* **Your objective**
Give back exactly the lines of the material below that start at the line containing "for k, p in" and end at the line containing "v.co += Vector([random.uniform(-.06, .06)", and no others.

* **Records supplied**
Start of Block
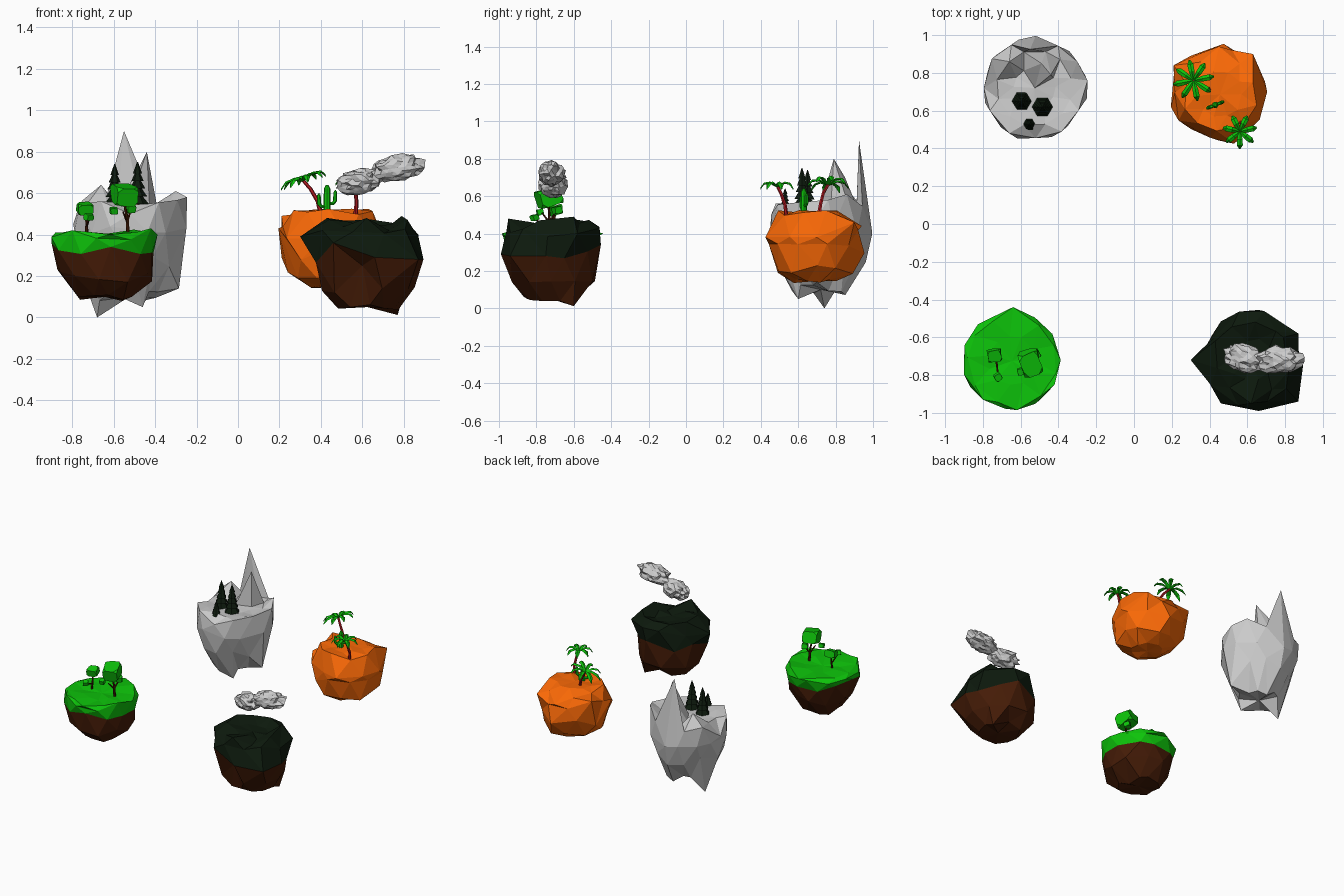
import bpy, bmesh, math, random
from mathutils import Vector, Matrix, noise

if "Cube" in bpy.data.objects:
    bpy.data.objects.remove(bpy.data.objects["Cube"])

random.seed(4)


def mat(name, rgb):
    m = bpy.data.materials.new(name)
    m.diffuse_color = (*rgb, 1)
    m.use_nodes = True
    m.node_tree.nodes["Principled BSDF"].inputs["Base Color"].default_value = m.diffuse_color
    return m


GREEN = mat("leaf_green", (0.004, 0.55, 0.003))
BROWN = mat("soil_brown", (0.058, 0.011, 0.002))
DARK = mat("dark_green", (0.004, 0.010, 0.004))
ORANGE = mat("sand_orange", (0.95, 0.14, 0.002))
RED = mat("trunk_red", (0.45, 0.01, 0.015))


def finish(name, bm, mats=()):
    bmesh.ops.recalc_face_normals(bm, faces=bm.faces)
    me = bpy.data.meshes.new(name)
    bm.to_mesh(me)
    bm.free()
    ob = bpy.data.objects.new(name, me)
    bpy.context.collection.objects.link(ob)
    for m in mats:
        me.materials.append(m)
    return ob


# Floating rock: rings of (radius, z, jitter) from top to bottom, then single
# vertices are pulled out to form crags; faces below ring `split` use material 2
def island(name, c, rings, n, pulls, mats=(), split=99, top=0.4):
    bm = bmesh.new()
    rows = []
    for k, (r, z, j) in enumerate(rings):
        row = []
        for i in range(n):
            a = 2 * math.pi * (i + 0.5 * (k % 2) + random.uniform(-.15, .15)) / n
            d = r + random.uniform(-j, j) * 0.6
            row.append(bm.verts.new((c[0] + d * math.cos(a), c[1] + d * math.sin(a),
                                     z + random.uniform(-j, j))))
        rows.append(row)
    apex = bm.verts.new((c[0], c[1], top))
    base = bm.verts.new((c[0], c[1], rings[-1][1]))
    for i in range(n):
        i2 = (i + 1) % n
        bm.faces.new((apex, rows[0][i], rows[0][i2]))
        bm.faces.new((base, rows[-1][i2], rows[-1][i])).material_index = int(split < 99)
        for k in range(len(rows) - 1):
            u, l = rows[k], rows[k + 1]
            if k % 2 == 0:
                tris = ((u[i], l[i], u[i2]), (l[i], l[i2], u[i2]))
            else:
                tris = ((u[i], l[i], l[i2]), (u[i], l[i2], u[i2]))
            for t in tris:
                bm.faces.new(t).material_index = int(k >= split)
    free = set(bm.verts)
    for p in pulls:
        p = Vector(p)
        v = min(sorted(free, key=lambda q: q.co[:]),
                key=lambda q: ((q.co - p) * Vector((1, 1, 0.6))).length)
        v.co = p
        free.discard(v)
    return finish(name, bm, mats)


# Tapered tube through points (x, y, z, radius)
def tube(name, pts, m, n=6):
    bm = bmesh.new()
    rows = []
    for k, p in enumerate(pts):
        a, b = Vector(pts[max(k - 1, 0)][:3]), Vector(pts[min(k + 1, len(pts) - 1)][:3])
        rot = (b - a).to_track_quat('Z', 'Y')
        rows.append([bm.verts.new(Vector(p[:3]) + rot @ Vector((
            p[3] * math.cos(2 * math.pi * i / n), p[3] * math.sin(2 * math.pi * i / n), 0)))
            for i in range(n)])
    for u, l in zip(rows, rows[1:]):
        for i in range(n):
            bm.faces.new((u[i], u[(i + 1) % n], l[(i + 1) % n], l[i]))
    bm.faces.new(rows[0])
    bm.faces.new(rows[-1])
    return finish(name, bm, [m])


# Chunky, tilted block of leaves with cut corners
def leaf_block(name, c, size, turn):
    bm = bmesh.new()
    bmesh.ops.create_cube(bm, size=1)
    bmesh.ops.bevel(bm, geom=bm.verts[:], offset=0.22, segments=1, affect='VERTICES')
    for v in bm.verts:
        v.co += Vector([random.uniform(-.06, .06) for _ in range(3)])
    bm.transform(Matrix.Translation(c) @ Matrix.Rotation(turn, 4, 'Z')
                 @ Matrix.Rotation(0.25, 4, 'X') @ Matrix.Diagonal((*size, 1)))
    finish(name, bm, [GREEN])


def pine(name, x, y, z0, z1, r):
    h = z1 - z0
    tube(name + "_trunk", [(x, y, z0 - 0.03, r * .2), (x, y, z0 + h * .4, r * .15)], BROWN)
    for k in range(5):
        b = z0 + h * (0.12 + 0.16 * k)
        rr = r * (1 - 0.15 * k)
        tube(f"{name}_tier_{k}", [(x, y, b, rr), (x, y, min(b + h * .26, z1), rr * .12)], DARK, 6)


def palm(name, pts, r, fronds, tilt):
    tube(name + "_trunk", pts, RED)
    bm = bmesh.new()
    c = Vector(pts[-1][:3])
    for i in range(fronds):
        a = 2 * math.pi * (i + 0.25) / fronds
        out, side = Vector((math.cos(a), math.sin(a), 0)), Vector((-math.sin(a), math.cos(a), 0))
        prev = None
        for t, w, z in ((0.03, .007, 0), (.45, .015, .02), (.8, .016, .014), (1, .004, -.012)):
            p = c + out * r * t + Vector((0, 0, z + tilt * out.x * r * t))
            row = [bm.verts.new(p + o) for o in (side * w, Vector((0, 0, .008)), -side * w,
                                                 Vector((0, 0, -.004)))]
            if prev:
                for j in range(4):
                    bm.faces.new((prev[j], prev[(j + 1) % 4], row[(j + 1) % 4], row[j]))
            else:
                bm.faces.new(row)
            prev = row
        bm.faces.new(prev)
    finish(name + "_fronds", bm, [GREEN])


def cloud(name, c, size, turn, tilt):
    bm = bmesh.new()
    bmesh.ops.create_icosphere(bm, subdivisions=3, radius=1)
    for v in bm.verts:
        v.co *= 0.93 + random.uniform(-.15, .15) + .12 * noise.noise(v.co * 2)
    bm.transform(Matrix.Translation(c) @ Matrix.Rotation(turn, 4, 'Z')
                 @ Matrix.Rotation(tilt, 4, 'Y') @ Matrix.Diagonal((*size, 1)))
    finish(name, bm)


# Meadow island
island("meadow_island", (-0.645, -0.725),
       [(.13, .405, .008), (.235, .415, .012), (.26, .385, .01), (.25, .325, .02),
        (.215, .20, .035), (.14, .10, .015)], 11,
       [(-.64, -.44, .40), (-.90, -.73, .36), (-.388, -.72, .40), (-.77, -.78, .10),
        (-.56, -.72, .08), (-.42, -.85, .43), (-.80, -.93, .42), (-.62, -.985, .40)],
       [GREEN, BROWN], 3, .395)

# Mountain island
island("mountain_island", (-0.525, 0.72),
       [(.11, .54, .005), (.20, .55, .008), (.265, .55, .02), (.272, .42, .02),
        (.24, .27, .035), (.14, .10, .03)], 12,
       [(-.55, .925, .90), (-.44, .79, .80), (-.246, .76, .58), (-.30, .86, .61),
        (-.52, .996, .40), (-.68, .74, .0), (-.46, .60, .05), (-.285, .70, .14),
        (-.795, .72, .45), (-.66, .86, .64), (-.52, .455, .50), (-.49, .85, .70)], top=.55)

# Desert island
island("desert_island", (0.455, 0.685),
       [(.12, .515, .012), (.195, .505, .02), (.248, .41, .035), (.25, .31, .035),
        (.205, .205, .025), (.11, .145, .012)], 10,
       [(.21, .84, .49), (.195, .62, .43), (.45, .94, .44), (.705, .70, .38),
        (.53, .425, .38), (.63, .90, .46)], [ORANGE], top=.52)

# Dark forest island
island("forest_island", (0.625, -0.72),
       [(.11, .445, .02), (.19, .45, .03), (.25, .41, .03), (.26, .29, .05),
        (.235, .16, .04), (.15, .05, .025)], 10,
       [(.30, -.72, .39), (.43, -.62, .48), (.79, -.60, .49), (.62, -.95, .48),
        (.87, -.94, .28), (.77, -.60, .012), (.46, -.95, .36), (.87, -.58, .40),
        (.60, -.90, .25), (.66, -.455, .34), (.895, -.75, .28), (.66, -.99, .29)],
       [DARK, BROWN], 3, .44)

# Broad-leaved trees
for name, pts in {
    "large_tree_trunk": [(-.53, -.73, .40, .010), (-.535, -.73, .48, .007), (-.55, -.735, .56, .006)],
    "large_tree_branch": [(-.535, -.73, .46, .006), (-.52, -.70, .51, .005)],
    "large_tree_twig": [(-.535, -.73, .46, .006), (-.555, -.77, .51, .004)],
    "small_tree_trunk": [(-.73, -.72, .40, .008), (-.73, -.71, .46, .007), (-.738, -.695, .52, .005)],
    "small_tree_branch": [(-.73, -.71, .44, .006), (-.72, -.80, .47, .004)],
}.items():
    tube(name, pts, BROWN)
leaf_block("large_tree_crown", (-.55, -.735, .592), (.105, .12, .085), .3)
leaf_block("large_tree_side_leaves", (-.52, -.69, .525), (.042, .042, .036), .5)
leaf_block("large_tree_low_leaves", (-.60, -.78, .515), (.034, .034, .03), .2)
leaf_block("small_tree_crown", (-.738, -.695, .525), (.07, .06, .05), .2)
leaf_block("small_tree_low_leaves", (-.72, -.81, .485), (.036, .036, .03), .6)

# Pines
pine("pine_left", -.595, .65, .52, .74, .052)
pine("pine_right", -.485, .62, .52, .75, .055)
pine("pine_small", -.555, .53, .52, .64, .036)

# Palms
palm("palm_tall", [(.40, .71, .50, .012), (.385, .72, .56, .010), (.35, .735, .62, .009),
                   (.315, .76, .66, .008)], .11, 8, .32)
palm("palm_short", [(.565, .54, .47, .012), (.572, .53, .55, .010), (.568, .51, .61, .009),
                    (.56, .49, .65, .008)], .092, 7, 0)

# Cactus: stem and paired arms with rounded tips
tube("cactus_stem", [(.43, .63, .49, .013), (.43, .63, .52, .017), (.43, .63, .62, .016),
                     (.43, .63, .64, .006)], GREEN, 8)
for s, z in ((-1, .535), (1, .55)):
    q = lambda d, h, r: (.43 + s * d, .63 + s * d * .4, z + h, r)
    tube("cactus_arm", [q(0, 0, .009), q(.028, 0, .009), q(.038, .012, .010),
                        q(.040, .055, .009), q(.040, .065, .003)], GREEN)

# Clouds
cloud("cloud_low", (.585, -.71, .655), (.118, .076, .066), -.3, -.1)
cloud("cloud_high", (.77, -.72, .722), (.132, .075, .068), 0, -.15)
End of Block
* **Task output**
    for k, p in enumerate(pts):
        a, b = Vector(pts[max(k - 1, 0)][:3]), Vector(pts[min(k + 1, len(pts) - 1)][:3])
        rot = (b - a).to_track_quat('Z', 'Y')
        rows.append([bm.verts.new(Vector(p[:3]) + rot @ Vector((
            p[3] * math.cos(2 * math.pi * i / n), p[3] * math.sin(2 * math.pi * i / n), 0)))
            for i in range(n)])
    for u, l in zip(rows, rows[1:]):
        for i in range(n):
            bm.faces.new((u[i], u[(i + 1) % n], l[(i + 1) % n], l[i]))
    bm.faces.new(rows[0])
    bm.faces.new(rows[-1])
    return finish(name, bm, [m])


# Chunky, tilted block of leaves with cut corners
def leaf_block(name, c, size, turn):
    bm = bmesh.new()
    bmesh.ops.create_cube(bm, size=1)
    bmesh.ops.bevel(bm, geom=bm.verts[:], offset=0.22, segments=1, affect='VERTICES')
    for v in bm.verts:
        v.co += Vector([random.uniform(-.06, .06) for _ in range(3)])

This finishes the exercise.